[[ RECORDS SHOWN open ]]
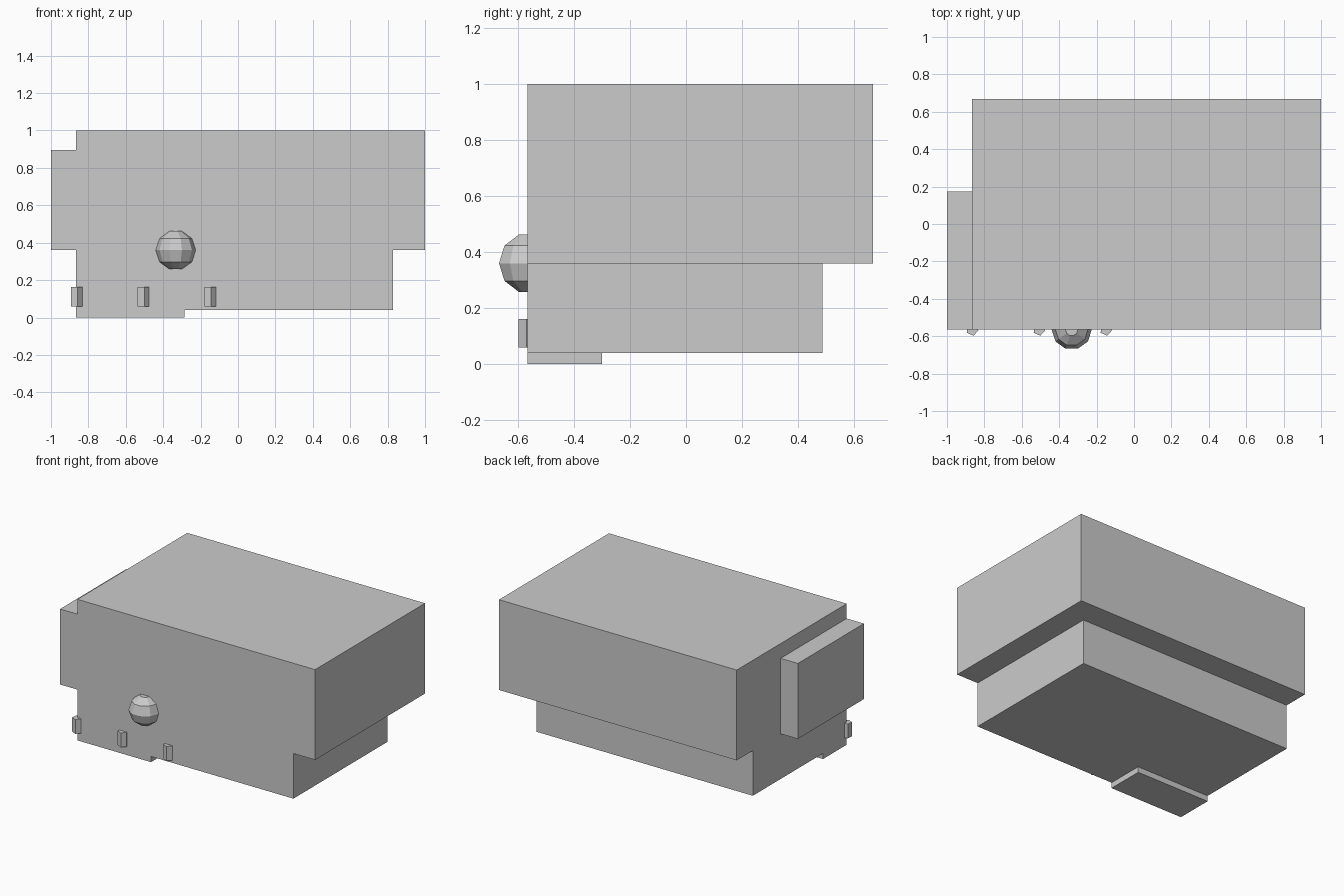
import bpy
import math

# Remove the default cube only
cube = bpy.data.objects.get("Cube")
if cube:
    bpy.data.objects.remove(cube, do_unlink=True)

grey = bpy.data.materials.new("light grey")
grey.use_nodes = True
colour = (0.6, 0.6, 0.6, 1.0)
grey.diffuse_color = colour
grey.node_tree.nodes["Principled BSDF"].inputs["Base Color"].default_value = colour

FRONT = -0.565   # shared front plane
SIDE = -0.865    # shared right side plane of the body
STEP = 0.36      # height where the body steps outwards
BASE = 0.04      # underside of the lower body


def add_object(name, verts, faces):
    mesh = bpy.data.meshes.new(name)
    mesh.from_pydata(verts, [], faces)
    mesh.materials.append(grey)
    obj = bpy.data.objects.new(name, mesh)
    bpy.context.collection.objects.link(obj)
    return obj


def lathe(name, centre, rings, sides, turn=0.0):
    """Stack of flat-sided rings (radius, height) closed by flat caps."""
    cx, cy, cz = centre
    verts, faces = [], []
    for radius, height in rings:
        for i in range(sides):
            a = turn + math.tau * i / sides
            verts.append((cx + radius * math.cos(a), cy + radius * math.sin(a), cz + height))
    for r in range(len(rings) - 1):
        for i in range(sides):
            j = (i + 1) % sides
            low, high = r * sides, (r + 1) * sides
            faces.append((low + i, low + j, high + j, high + i))
    faces.append(tuple(reversed(range(sides))))
    faces.append(tuple(range(len(verts) - sides, len(verts))))
    return add_object(name, verts, faces)


def box(name, xs, ys, zs):
    verts = [(x, y, z) for z in zs for x, y in
             ((xs[0], ys[0]), (xs[1], ys[0]), (xs[1], ys[1]), (xs[0], ys[1]))]
    faces = [(3, 2, 1, 0), (4, 5, 6, 7)]
    faces += [(i, (i + 1) % 4, (i + 1) % 4 + 4, i + 4) for i in range(4)]
    return add_object(name, verts, faces)


# Stepped body, side block and thin foot, all flush at the front
box("upper_body", (SIDE, 1.0), (FRONT, 0.667), (STEP, 1.0))
box("lower_body", (SIDE, 0.83), (FRONT, 0.487), (BASE, STEP))
box("side_block", (-1.0, SIDE), (FRONT, 0.175), (STEP, 0.895))
box("foot", (SIDE, -0.287), (FRONT, -0.30), (0.0, BASE))

# Faceted ball half sunk into the front, with flat caps
R = 0.107
lats = [math.radians(d) for d in (-72, -36, 0, 36, 72)]
lathe("front_ball", (-0.333, FRONT, STEP),
      [(R * math.cos(a), R * math.sin(a)) for a in lats], 10)

# Row of five-sided pegs along the bottom of the front
for n in range(3):
    lathe(f"peg_{n + 1}", (SIDE + 0.3575 * n, FRONT, 0.06),
          [(0.033, 0.0), (0.033, 0.102)], 5, math.radians(-78))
[[ RECORDS SHOWN closed ]]
## EXERCISE
When an image appears in the data, skip it and output the rest exactly.

## OUTPUT BELOW
import bpy
import math

# Remove the default cube only
cube = bpy.data.objects.get("Cube")
if cube:
    bpy.data.objects.remove(cube, do_unlink=True)

grey = bpy.data.materials.new("light grey")
grey.use_nodes = True
colour = (0.6, 0.6, 0.6, 1.0)
grey.diffuse_color = colour
grey.node_tree.nodes["Principled BSDF"].inputs["Base Color"].default_value = colour

FRONT = -0.565   # shared front plane
SIDE = -0.865    # shared right side plane of the body
STEP = 0.36      # height where the body steps outwards
BASE = 0.04      # underside of the lower body


def add_object(name, verts, faces):
    mesh = bpy.data.meshes.new(name)
    mesh.from_pydata(verts, [], faces)
    mesh.materials.append(grey)
    obj = bpy.data.objects.new(name, mesh)
    bpy.context.collection.objects.link(obj)
    return obj


def lathe(name, centre, rings, sides, turn=0.0):
    """Stack of flat-sided rings (radius, height) closed by flat caps."""
    cx, cy, cz = centre
    verts, faces = [], []
    for radius, height in rings:
        for i in range(sides):
            a = turn + math.tau * i / sides
            verts.append((cx + radius * math.cos(a), cy + radius * math.sin(a), cz + height))
    for r in range(len(rings) - 1):
        for i in range(sides):
            j = (i + 1) % sides
            low, high = r * sides, (r + 1) * sides
            faces.append((low + i, low + j, high + j, high + i))
    faces.append(tuple(reversed(range(sides))))
    faces.append(tuple(range(len(verts) - sides, len(verts))))
    return add_object(name, verts, faces)


def box(name, xs, ys, zs):
    verts = [(x, y, z) for z in zs for x, y in
             ((xs[0], ys[0]), (xs[1], ys[0]), (xs[1], ys[1]), (xs[0], ys[1]))]
    faces = [(3, 2, 1, 0), (4, 5, 6, 7)]
    faces += [(i, (i + 1) % 4, (i + 1) % 4 + 4, i + 4) for i in range(4)]
    return add_object(name, verts, faces)


# Stepped body, side block and thin foot, all flush at the front
box("upper_body", (SIDE, 1.0), (FRONT, 0.667), (STEP, 1.0))
box("lower_body", (SIDE, 0.83), (FRONT, 0.487), (BASE, STEP))
box("side_block", (-1.0, SIDE), (FRONT, 0.175), (STEP, 0.895))
box("foot", (SIDE, -0.287), (FRONT, -0.30), (0.0, BASE))

# Faceted ball half sunk into the front, with flat caps
R = 0.107
lats = [math.radians(d) for d in (-72, -36, 0, 36, 72)]
lathe("front_ball", (-0.333, FRONT, STEP),
      [(R * math.cos(a), R * math.sin(a)) for a in lats], 10)

# Row of five-sided pegs along the bottom of the front
for n in range(3):
    lathe(f"peg_{n + 1}", (SIDE + 0.3575 * n, FRONT, 0.06),
          [(0.033, 0.0), (0.033, 0.102)], 5, math.radians(-78))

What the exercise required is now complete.